The United States General Services Administration (GSA) assists with procurement work for all other federal agencies. GSA oversees 66 billion dollars of procurement annually and manages about 500 billion dollars of federal property, including 8,300 owned and leased buildings for federal offices and operations and a motor pool fleet of 210,000 vehicles.

Common fraud schemes against the GSA include:

  • Best Price Fraud (denying GSA discounts offered to other customers)
  • Trade Agreement Act Fraud (supplying the federal government with goods or supplies not made in the U.S. or made in a country that is not part of the Trade Agreement Act)
  • Truth In Negotiations Act (TINA) violations (when sole source providers conceal true costs or discounts given to other purchasers, during the course of negotiations with the government)
  • Goods and services never actually delivered or rendered
  • Bribes and kickbacks
  • Deliberate overcharging
  • Double billing
  • Bid rigging or collusion to frustrate competitive bidding
  • Defective products and services
  • Failing to comply with contract specifications
  • Charging time or materials used for one project to another (“cross charging”)
  • Making false statements to obtain, or to keep, a contract
  • Inflating overhead costs or other expenses
  • Substituting inferior parts
  • Misrepresenting eligibility for Minority, Women or Disadvantaged Business Enterprise Programs
  • Failing to credit the government for rebates received from subcontractors
  • Billing for “ghost” payrollers
  • Retaining overpayments

Case Examples

A number of successful False Claims Act cases have been brought against companies alleging fraud against the GSA. By way of example:

In 2013, CDW-Government LLC agreed to pay $5.66 million to resolve whistleblower claims that the company violated the False Claims Act by improperly charging government purchasers for shipping, selling products to the government that were manufactured in China and other countries, in violation of the Trade Agreements Act, and underreporting sales in order to avoid paying GSA its “Industrial Funding Fee,” a fee based on total contract sales that is designed to cover GSA’s costs of contract administration. The whistleblower in this case was a former company sales representative. He received $1.58 million as his share of the settlement. Read more

In 2012, Diesel Filter Systems, Inc. agreed to pay $628,000 to settle whistleblower claims that the company violated the False Claims Act by routinely overcharging the government for diesel filter systems purchasing from the company through a GSA contract. The whistleblower received $94,200 as his share of the settlement. Read more 
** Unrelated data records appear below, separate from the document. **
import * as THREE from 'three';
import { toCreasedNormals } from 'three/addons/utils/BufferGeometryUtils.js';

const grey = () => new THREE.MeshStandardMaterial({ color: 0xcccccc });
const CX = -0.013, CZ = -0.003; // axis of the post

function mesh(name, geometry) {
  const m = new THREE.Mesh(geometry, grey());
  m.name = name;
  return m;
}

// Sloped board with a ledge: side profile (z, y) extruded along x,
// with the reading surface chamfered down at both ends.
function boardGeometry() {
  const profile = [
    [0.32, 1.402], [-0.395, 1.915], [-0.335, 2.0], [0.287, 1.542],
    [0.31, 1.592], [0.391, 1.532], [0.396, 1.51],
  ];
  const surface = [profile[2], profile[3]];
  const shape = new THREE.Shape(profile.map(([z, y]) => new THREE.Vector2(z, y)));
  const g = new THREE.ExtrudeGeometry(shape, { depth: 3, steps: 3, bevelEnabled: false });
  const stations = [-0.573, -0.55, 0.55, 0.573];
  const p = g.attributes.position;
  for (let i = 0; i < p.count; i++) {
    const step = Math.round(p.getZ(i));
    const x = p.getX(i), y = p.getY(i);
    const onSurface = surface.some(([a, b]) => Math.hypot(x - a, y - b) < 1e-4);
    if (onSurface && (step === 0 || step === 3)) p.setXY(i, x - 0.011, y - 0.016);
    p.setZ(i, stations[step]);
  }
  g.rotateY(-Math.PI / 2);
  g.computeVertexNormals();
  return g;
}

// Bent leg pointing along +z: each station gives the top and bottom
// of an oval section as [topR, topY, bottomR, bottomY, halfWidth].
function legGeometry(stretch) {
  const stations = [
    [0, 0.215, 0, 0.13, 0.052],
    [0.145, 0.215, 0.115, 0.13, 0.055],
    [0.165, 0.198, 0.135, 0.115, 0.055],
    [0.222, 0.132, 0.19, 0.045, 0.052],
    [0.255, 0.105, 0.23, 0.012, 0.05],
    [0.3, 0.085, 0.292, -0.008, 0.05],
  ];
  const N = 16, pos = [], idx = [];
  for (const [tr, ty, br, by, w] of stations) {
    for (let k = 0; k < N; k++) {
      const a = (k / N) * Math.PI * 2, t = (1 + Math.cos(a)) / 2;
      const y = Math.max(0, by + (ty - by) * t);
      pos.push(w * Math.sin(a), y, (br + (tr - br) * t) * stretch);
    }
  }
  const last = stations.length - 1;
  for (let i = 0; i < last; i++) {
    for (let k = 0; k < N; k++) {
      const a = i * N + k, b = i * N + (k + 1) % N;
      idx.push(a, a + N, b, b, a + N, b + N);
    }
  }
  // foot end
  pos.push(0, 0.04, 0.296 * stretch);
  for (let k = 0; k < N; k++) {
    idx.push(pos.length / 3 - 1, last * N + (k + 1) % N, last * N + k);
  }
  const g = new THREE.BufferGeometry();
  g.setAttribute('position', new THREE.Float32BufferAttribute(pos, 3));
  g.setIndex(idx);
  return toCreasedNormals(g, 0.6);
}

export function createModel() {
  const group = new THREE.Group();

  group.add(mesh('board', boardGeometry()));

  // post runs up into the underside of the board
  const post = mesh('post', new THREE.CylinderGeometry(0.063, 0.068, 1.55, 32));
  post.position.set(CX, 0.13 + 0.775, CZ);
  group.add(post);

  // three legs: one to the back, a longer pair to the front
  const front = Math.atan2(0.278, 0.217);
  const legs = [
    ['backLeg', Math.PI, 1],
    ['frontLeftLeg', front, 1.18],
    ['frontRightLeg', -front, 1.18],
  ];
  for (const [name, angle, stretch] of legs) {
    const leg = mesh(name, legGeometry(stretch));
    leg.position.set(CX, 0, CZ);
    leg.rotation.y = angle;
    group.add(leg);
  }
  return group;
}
In 2009, NetApp Inc. and NetAPP U.S. Public Sector, computer storage and data management solutions companies, agreed to pay $128 million to settle whistleblower claims that the companies violated the False Claims Act by knowingly making false statements to GSA about sales practices and discounts offered to other customers and by failing to give government purchasers discounts it gave to other customers, in violation of the price reduction clauses in the companies’ GSA contracts. The whistleblower in this case was an ex-employee of the company. He received $19.2 million as his share of the settlement. Read more

If you have knowledge and solid evidence of fraud involve GSA contracts, please contact our Chicago whistleblower lawyers.
Consultations are free and confidential.